As I mentioned at the end of November, I fear that a number of important 2012 releases will be lost to the annals of time. As we’re already looking forward (happily) to 2014 and celebrating the year—perhaps the best year in the history of progressive rock—that was 2013, I want to consider some albums from 2012 that failed to garner as much attention as they should have.
My first such somewhat ignored classic of 2012 was North Atlantic Oscillation’s FOG ELECTRIC. I give it—and everything Sam Healy does—my highest ratings.
Tonight, I want to continue with my second in the series, MUSIC FACTORY by Arrow Haze.
I’m not completely sure I would classify this Belgian album—quite excellent—as necessarily progressive rock in the sense that we might think of Big Big Train or The Tangent as prog. Nor is MUSIC FACTORY moody in the way that Nosound is. Instead, I think it’s much more classic 1980’s AOR, though with modern production and modern sensibilities. Perhaps a good comparison might be with Neal Morse’s AOR project, Flying Colors. Coralspin also comes to mind. This is really progressive AOR, with lots of Trevor Rabin, Rush-era Counterparts, as well as grunge tendencies.
Most importantly, the album is diverse. No song really sounds like any other song. At first listen, this threw me off, as I was search for something to tie it all together. But, don’t take this the wrong way. This isn’t a criticism as much as it is an observation.
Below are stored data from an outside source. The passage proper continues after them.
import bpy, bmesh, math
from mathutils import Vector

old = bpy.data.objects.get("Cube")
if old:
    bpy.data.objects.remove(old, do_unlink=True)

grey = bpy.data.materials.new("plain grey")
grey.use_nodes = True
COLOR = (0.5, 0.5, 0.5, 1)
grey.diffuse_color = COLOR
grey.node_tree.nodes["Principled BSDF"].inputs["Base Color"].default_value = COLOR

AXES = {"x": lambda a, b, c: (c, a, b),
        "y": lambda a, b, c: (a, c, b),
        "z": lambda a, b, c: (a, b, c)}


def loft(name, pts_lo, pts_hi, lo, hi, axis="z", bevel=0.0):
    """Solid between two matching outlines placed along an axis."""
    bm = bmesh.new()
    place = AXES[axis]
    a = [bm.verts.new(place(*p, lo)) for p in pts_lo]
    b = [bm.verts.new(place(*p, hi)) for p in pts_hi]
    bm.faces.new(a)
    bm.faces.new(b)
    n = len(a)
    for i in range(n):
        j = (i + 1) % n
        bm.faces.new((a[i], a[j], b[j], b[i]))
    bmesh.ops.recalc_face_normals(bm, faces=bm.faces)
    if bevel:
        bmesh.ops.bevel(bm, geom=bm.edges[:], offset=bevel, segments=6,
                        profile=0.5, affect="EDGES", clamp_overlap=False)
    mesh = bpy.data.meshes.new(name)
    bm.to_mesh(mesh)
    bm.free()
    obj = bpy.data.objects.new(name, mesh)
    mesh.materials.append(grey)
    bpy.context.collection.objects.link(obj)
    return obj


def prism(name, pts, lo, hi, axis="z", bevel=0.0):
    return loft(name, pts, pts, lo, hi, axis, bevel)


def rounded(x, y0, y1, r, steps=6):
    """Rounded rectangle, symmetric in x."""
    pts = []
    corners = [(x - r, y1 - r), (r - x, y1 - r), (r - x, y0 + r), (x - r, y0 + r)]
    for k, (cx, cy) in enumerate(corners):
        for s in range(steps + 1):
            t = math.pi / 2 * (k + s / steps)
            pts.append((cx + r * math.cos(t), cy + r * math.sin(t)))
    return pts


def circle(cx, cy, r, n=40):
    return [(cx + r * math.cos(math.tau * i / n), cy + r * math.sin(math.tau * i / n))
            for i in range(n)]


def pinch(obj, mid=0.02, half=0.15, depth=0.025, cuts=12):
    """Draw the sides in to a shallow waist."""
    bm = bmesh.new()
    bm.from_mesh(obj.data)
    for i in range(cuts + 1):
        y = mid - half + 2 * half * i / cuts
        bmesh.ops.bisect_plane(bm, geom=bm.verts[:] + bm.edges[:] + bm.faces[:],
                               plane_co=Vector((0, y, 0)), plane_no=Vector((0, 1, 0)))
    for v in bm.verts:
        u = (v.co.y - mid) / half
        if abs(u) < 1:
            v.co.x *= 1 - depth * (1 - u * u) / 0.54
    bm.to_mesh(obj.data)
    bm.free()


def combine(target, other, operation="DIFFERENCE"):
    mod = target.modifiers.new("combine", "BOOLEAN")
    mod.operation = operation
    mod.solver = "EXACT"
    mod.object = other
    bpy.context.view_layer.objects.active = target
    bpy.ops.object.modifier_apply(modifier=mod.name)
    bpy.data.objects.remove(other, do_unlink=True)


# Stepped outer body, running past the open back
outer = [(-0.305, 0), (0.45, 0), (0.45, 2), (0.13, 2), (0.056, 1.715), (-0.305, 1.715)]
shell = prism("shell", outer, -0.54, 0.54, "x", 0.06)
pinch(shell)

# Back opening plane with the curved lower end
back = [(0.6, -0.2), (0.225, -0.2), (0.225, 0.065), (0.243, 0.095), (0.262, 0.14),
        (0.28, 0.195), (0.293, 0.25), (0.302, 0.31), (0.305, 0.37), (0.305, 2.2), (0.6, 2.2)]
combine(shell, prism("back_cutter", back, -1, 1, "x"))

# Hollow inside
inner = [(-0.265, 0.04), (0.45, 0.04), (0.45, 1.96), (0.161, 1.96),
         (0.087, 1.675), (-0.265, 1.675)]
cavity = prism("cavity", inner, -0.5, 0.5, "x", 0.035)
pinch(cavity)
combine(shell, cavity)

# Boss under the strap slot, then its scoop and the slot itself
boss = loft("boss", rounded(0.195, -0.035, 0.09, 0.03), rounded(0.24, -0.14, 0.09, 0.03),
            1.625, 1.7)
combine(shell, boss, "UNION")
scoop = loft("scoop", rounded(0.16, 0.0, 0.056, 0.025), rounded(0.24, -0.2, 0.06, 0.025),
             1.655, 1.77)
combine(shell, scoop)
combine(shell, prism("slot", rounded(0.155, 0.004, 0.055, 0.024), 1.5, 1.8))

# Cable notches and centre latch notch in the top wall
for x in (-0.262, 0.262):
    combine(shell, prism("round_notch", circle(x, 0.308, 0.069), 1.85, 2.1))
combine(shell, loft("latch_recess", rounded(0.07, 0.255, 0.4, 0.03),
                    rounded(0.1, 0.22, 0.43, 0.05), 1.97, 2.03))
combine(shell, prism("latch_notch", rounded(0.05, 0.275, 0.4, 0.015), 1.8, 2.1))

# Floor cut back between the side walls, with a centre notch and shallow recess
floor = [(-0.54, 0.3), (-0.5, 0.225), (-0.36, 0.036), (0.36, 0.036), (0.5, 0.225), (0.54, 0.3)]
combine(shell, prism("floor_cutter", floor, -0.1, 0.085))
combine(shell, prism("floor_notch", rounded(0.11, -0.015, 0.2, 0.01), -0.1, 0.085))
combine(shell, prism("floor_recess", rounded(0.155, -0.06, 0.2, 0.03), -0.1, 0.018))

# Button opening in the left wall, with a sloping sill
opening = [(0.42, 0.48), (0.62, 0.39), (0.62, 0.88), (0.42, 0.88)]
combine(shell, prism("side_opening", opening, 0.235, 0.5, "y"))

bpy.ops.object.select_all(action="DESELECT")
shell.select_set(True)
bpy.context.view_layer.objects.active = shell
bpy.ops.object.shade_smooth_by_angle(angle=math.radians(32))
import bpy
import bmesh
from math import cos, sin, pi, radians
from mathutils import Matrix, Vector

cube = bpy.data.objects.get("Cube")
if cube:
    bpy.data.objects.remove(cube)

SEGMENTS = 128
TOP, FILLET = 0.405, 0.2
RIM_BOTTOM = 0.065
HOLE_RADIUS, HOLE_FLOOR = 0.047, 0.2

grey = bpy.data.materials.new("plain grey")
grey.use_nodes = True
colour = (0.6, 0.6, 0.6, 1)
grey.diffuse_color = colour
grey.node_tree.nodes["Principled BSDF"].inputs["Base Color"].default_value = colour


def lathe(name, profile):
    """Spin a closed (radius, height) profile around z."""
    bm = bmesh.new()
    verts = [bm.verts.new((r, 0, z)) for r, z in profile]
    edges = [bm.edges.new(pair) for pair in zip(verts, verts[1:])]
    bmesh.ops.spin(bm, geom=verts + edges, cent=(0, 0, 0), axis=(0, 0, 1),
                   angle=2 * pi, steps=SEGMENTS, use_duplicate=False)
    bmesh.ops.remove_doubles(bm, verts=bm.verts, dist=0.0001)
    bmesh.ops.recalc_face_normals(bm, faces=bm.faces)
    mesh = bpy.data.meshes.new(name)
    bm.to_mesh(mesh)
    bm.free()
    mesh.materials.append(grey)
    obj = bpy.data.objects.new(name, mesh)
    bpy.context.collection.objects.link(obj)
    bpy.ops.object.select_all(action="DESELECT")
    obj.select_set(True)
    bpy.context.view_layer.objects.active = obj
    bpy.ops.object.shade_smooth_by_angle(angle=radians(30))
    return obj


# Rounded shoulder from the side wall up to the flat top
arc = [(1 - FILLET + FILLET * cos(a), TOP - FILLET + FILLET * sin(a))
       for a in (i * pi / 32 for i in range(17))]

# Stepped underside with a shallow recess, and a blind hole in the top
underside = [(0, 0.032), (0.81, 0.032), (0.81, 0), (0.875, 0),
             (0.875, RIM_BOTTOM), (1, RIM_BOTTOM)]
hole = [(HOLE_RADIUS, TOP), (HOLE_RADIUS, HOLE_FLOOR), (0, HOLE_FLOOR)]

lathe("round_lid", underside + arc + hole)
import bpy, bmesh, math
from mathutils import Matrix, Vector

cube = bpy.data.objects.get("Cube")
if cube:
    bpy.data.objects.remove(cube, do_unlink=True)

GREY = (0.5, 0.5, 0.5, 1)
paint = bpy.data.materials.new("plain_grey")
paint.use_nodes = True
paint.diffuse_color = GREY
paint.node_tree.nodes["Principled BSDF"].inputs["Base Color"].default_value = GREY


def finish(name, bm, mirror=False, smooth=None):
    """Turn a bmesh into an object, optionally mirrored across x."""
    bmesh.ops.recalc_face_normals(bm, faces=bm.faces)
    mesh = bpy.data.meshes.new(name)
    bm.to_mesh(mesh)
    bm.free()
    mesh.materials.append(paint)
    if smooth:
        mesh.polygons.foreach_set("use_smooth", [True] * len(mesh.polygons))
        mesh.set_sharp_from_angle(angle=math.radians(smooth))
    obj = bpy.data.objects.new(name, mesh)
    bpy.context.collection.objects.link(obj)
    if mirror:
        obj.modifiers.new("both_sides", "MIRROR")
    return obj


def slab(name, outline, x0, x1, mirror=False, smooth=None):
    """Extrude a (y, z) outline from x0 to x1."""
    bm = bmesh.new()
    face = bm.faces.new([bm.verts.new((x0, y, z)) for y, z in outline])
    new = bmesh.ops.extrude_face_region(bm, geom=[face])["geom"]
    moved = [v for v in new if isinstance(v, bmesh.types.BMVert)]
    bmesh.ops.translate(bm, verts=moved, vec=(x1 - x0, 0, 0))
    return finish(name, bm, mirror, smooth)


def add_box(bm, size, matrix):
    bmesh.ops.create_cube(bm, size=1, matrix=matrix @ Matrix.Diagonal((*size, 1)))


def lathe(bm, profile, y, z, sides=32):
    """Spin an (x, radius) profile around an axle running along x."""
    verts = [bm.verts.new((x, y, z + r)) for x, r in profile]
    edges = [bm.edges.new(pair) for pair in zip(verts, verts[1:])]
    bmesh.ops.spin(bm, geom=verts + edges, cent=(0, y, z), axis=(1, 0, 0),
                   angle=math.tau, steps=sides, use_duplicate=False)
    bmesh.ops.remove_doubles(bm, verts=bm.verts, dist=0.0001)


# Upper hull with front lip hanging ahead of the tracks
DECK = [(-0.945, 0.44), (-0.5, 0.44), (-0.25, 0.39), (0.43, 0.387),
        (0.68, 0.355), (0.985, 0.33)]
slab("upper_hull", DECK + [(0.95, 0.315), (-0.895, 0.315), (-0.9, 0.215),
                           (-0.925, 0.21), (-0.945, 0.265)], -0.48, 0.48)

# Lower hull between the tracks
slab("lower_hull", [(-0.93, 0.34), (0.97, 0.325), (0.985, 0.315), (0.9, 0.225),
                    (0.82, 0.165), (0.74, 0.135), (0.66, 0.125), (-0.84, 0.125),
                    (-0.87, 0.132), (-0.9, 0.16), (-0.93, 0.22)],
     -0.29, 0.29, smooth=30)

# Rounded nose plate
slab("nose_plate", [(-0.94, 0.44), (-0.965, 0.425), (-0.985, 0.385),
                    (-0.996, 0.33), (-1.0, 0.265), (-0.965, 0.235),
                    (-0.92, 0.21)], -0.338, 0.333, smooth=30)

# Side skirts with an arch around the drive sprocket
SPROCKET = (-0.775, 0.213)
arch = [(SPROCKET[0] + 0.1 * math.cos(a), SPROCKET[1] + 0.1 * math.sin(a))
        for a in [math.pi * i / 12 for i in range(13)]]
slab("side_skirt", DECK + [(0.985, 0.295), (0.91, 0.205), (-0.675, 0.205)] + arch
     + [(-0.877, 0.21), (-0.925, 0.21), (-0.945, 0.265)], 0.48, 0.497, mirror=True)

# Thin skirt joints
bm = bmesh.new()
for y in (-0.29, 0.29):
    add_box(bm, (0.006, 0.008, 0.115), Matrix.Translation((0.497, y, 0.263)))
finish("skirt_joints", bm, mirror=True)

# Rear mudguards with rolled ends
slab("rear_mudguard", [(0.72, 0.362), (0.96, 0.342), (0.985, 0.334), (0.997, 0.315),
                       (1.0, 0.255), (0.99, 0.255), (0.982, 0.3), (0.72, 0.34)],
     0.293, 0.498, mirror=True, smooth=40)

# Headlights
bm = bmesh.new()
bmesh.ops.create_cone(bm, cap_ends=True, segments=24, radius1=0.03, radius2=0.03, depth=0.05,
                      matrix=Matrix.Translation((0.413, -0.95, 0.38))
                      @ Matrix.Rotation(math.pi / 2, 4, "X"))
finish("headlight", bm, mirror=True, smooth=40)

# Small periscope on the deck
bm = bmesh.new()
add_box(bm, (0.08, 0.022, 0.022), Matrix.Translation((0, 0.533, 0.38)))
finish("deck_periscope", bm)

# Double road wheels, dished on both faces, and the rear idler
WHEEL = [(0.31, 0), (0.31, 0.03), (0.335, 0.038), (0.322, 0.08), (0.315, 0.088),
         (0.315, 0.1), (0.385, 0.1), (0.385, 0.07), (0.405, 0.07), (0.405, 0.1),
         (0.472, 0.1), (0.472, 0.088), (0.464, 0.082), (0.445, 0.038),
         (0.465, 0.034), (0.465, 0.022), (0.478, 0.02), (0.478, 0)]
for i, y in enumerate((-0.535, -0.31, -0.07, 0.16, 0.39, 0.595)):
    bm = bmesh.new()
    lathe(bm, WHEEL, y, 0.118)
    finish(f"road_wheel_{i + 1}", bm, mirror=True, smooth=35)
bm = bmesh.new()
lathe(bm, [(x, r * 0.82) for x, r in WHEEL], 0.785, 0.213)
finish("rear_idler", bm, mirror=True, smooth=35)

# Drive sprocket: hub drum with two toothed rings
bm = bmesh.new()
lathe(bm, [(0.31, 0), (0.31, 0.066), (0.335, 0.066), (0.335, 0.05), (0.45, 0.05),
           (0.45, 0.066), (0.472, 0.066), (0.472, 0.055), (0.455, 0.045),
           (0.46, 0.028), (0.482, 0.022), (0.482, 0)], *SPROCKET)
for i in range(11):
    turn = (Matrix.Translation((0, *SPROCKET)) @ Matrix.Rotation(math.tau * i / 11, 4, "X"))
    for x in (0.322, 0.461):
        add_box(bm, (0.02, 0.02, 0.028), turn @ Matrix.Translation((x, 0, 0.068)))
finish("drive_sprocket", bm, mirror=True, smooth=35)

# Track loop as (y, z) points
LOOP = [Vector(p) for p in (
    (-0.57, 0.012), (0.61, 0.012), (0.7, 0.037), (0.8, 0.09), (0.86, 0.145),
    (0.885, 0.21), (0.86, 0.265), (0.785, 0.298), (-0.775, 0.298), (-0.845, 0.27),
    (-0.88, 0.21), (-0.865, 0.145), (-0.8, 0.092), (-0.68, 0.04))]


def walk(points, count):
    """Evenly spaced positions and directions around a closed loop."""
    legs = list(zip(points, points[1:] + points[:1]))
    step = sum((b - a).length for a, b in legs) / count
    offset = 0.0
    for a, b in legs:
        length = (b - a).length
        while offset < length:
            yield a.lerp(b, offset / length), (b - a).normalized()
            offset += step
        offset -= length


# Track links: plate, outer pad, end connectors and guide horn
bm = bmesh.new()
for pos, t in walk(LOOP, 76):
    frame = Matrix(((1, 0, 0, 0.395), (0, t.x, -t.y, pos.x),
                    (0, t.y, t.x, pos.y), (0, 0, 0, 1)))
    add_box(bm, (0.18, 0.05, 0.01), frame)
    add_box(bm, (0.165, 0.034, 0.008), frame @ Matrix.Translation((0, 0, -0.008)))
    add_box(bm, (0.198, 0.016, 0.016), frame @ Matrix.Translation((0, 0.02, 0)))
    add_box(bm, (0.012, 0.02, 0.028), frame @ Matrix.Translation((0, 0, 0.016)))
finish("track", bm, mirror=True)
At 13 tracks over 57 minutes, MUSIC FACTORY covers a lot of territory, especially in terms of musical styles. The opening track, “Casino,” for example, reminds me of the poppier pieces by Oceansize with its angular guitars, Oceansize. The fifth track, “Lost,” harkens back to early 1990s groups such as Inspiral Carpets and the Charlatans. The ninth track, “Elly Kedward,” strikes me as what Dream Theater might sound like if it decided to cover the best of Blue Oyster Cult.
Of this first album, the standout is really track 13, “Crisis.” This is the most Trevor Rabin-like of all the tracks, a bit heavier than anything Rabin did, but outstanding.
The leader singer has an excellent voice, again with a very AOR-like sound (reminded me of being in junior high and highs school and listening to KICT-95 rock out of Wichita, Kansas), and the lyrics are poetically rendered and, generally, very life affirming. This is not to suggest they’re always just happy go lucky. Instead, they appropriate criticize excesses of conformism in society, but never to the extent that, say, Neil Peart did in the early 1980s. The only exception to this is the appropriately named “Routine,” track 12.
Arrow Haze formed in 2011, and these guys—at least from the picture on the back of the booklet—are young. These guys are brilliant musicians, and I have no doubt that we will be hearing a lot from, by, and about them over the next decade or two.
If I could offer a suggestion—offered with age if not necessarily wisdom—I hope these guys open up the spaces they’ve created. Right now, they’re as driven as young men normally are, though, of course, while also being endowed with exceptional musical gifts. I hope they allow themselves to explore the music itself more, to linger in it, and to allow it to encompass them. Right now, with Music Factory, the music is a second ahead of the band. With a bit more time, they’ll come into sync with it.
I have no doubt they will succeed admirably and with integrity. I’m already very much looking forward to their second release. These guys have a solid future.